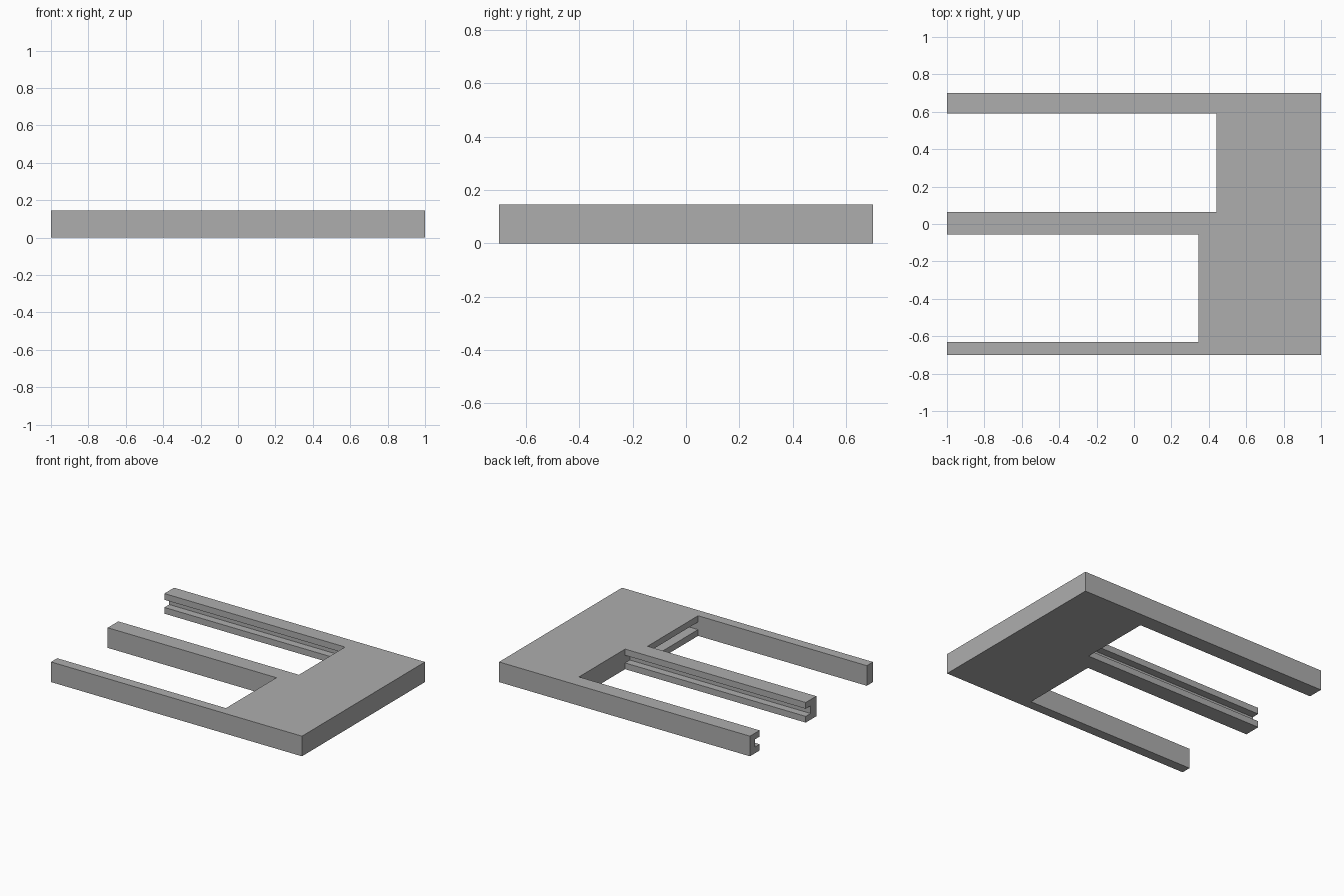
import bpy
import bmesh

default_cube = bpy.data.objects.get("Cube")
if default_cube:
    bpy.data.objects.remove(default_cube, do_unlink=True)

HEIGHT = 0.145
GROOVE_LOW, GROOVE_HIGH = 0.045, 0.1
BACK_STOP, FRONT_STOP = 0.44, 0.345      # x where each slot ends

grey = bpy.data.materials.new("plain grey")
grey.use_nodes = True
colour = (0.42, 0.42, 0.42, 1)
grey.diffuse_color = colour
grey.node_tree.nodes["Principled BSDF"].inputs["Base Color"].default_value = colour


def extrude_outline(name, outline, low, high):
    """Upright solid with the given plan outline."""
    bm = bmesh.new()
    base = bm.faces.new([bm.verts.new((x, y, low)) for x, y in outline])
    top = bmesh.ops.extrude_face_region(bm, geom=[base])["geom"]
    bmesh.ops.translate(bm, vec=(0, 0, high - low),
                        verts=[v for v in top if isinstance(v, bmesh.types.BMVert)])
    bmesh.ops.recalc_face_normals(bm, faces=bm.faces)
    mesh = bpy.data.meshes.new(name)
    bm.to_mesh(mesh)
    bm.free()
    mesh.materials.append(grey)
    obj = bpy.data.objects.new(name, mesh)
    bpy.context.collection.objects.link(obj)
    return obj


def cut_groove(body, name, x0, x1, y0, y1):
    """Cut a mid-height groove, then drop the cutter."""
    cutter = extrude_outline(name, [(x0, y0), (x1, y0), (x1, y1), (x0, y1)],
                             GROOVE_LOW, GROOVE_HIGH)
    cutter.hide_render = True
    mod = body.modifiers.new(name, "BOOLEAN")
    mod.object = cutter
    mod.operation = "DIFFERENCE"
    mod.solver = "EXACT"
    bpy.context.view_layer.objects.active = body
    bpy.ops.object.modifier_apply(modifier=mod.name)
    bpy.data.objects.remove(cutter, do_unlink=True)


# Solid end with three arms
frame = extrude_outline("three_arm_frame", [
    (-1, -0.7), (1, -0.7), (1, 0.7), (-1, 0.7),
    (-1, 0.59), (BACK_STOP, 0.59), (BACK_STOP, 0.065), (-1, 0.065),
    (-1, -0.055), (FRONT_STOP, -0.055), (FRONT_STOP, -0.63), (-1, -0.63),
], 0, HEIGHT)

# Facing grooves along the back and middle arms
cut_groove(frame, "rail_groove_cutter", -1.1, BACK_STOP, 0.01, 0.645)
# Groove across the end of the front slot
cut_groove(frame, "stop_groove_cutter", 0.2, FRONT_STOP + 0.075, -0.63, -0.055)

========

### Work order
Repeat every entry above exactly as written and omit any pictures it holds.

### Solution
import bpy
import bmesh

default_cube = bpy.data.objects.get("Cube")
if default_cube:
    bpy.data.objects.remove(default_cube, do_unlink=True)

HEIGHT = 0.145
GROOVE_LOW, GROOVE_HIGH = 0.045, 0.1
BACK_STOP, FRONT_STOP = 0.44, 0.345      # x where each slot ends

grey = bpy.data.materials.new("plain grey")
grey.use_nodes = True
colour = (0.42, 0.42, 0.42, 1)
grey.diffuse_color = colour
grey.node_tree.nodes["Principled BSDF"].inputs["Base Color"].default_value = colour


def extrude_outline(name, outline, low, high):
    """Upright solid with the given plan outline."""
    bm = bmesh.new()
    base = bm.faces.new([bm.verts.new((x, y, low)) for x, y in outline])
    top = bmesh.ops.extrude_face_region(bm, geom=[base])["geom"]
    bmesh.ops.translate(bm, vec=(0, 0, high - low),
                        verts=[v for v in top if isinstance(v, bmesh.types.BMVert)])
    bmesh.ops.recalc_face_normals(bm, faces=bm.faces)
    mesh = bpy.data.meshes.new(name)
    bm.to_mesh(mesh)
    bm.free()
    mesh.materials.append(grey)
    obj = bpy.data.objects.new(name, mesh)
    bpy.context.collection.objects.link(obj)
    return obj


def cut_groove(body, name, x0, x1, y0, y1):
    """Cut a mid-height groove, then drop the cutter."""
    cutter = extrude_outline(name, [(x0, y0), (x1, y0), (x1, y1), (x0, y1)],
                             GROOVE_LOW, GROOVE_HIGH)
    cutter.hide_render = True
    mod = body.modifiers.new(name, "BOOLEAN")
    mod.object = cutter
    mod.operation = "DIFFERENCE"
    mod.solver = "EXACT"
    bpy.context.view_layer.objects.active = body
    bpy.ops.object.modifier_apply(modifier=mod.name)
    bpy.data.objects.remove(cutter, do_unlink=True)


# Solid end with three arms
frame = extrude_outline("three_arm_frame", [
    (-1, -0.7), (1, -0.7), (1, 0.7), (-1, 0.7),
    (-1, 0.59), (BACK_STOP, 0.59), (BACK_STOP, 0.065), (-1, 0.065),
    (-1, -0.055), (FRONT_STOP, -0.055), (FRONT_STOP, -0.63), (-1, -0.63),
], 0, HEIGHT)

# Facing grooves along the back and middle arms
cut_groove(frame, "rail_groove_cutter", -1.1, BACK_STOP, 0.01, 0.645)
# Groove across the end of the front slot
cut_groove(frame, "stop_groove_cutter", 0.2, FRONT_STOP + 0.075, -0.63, -0.055)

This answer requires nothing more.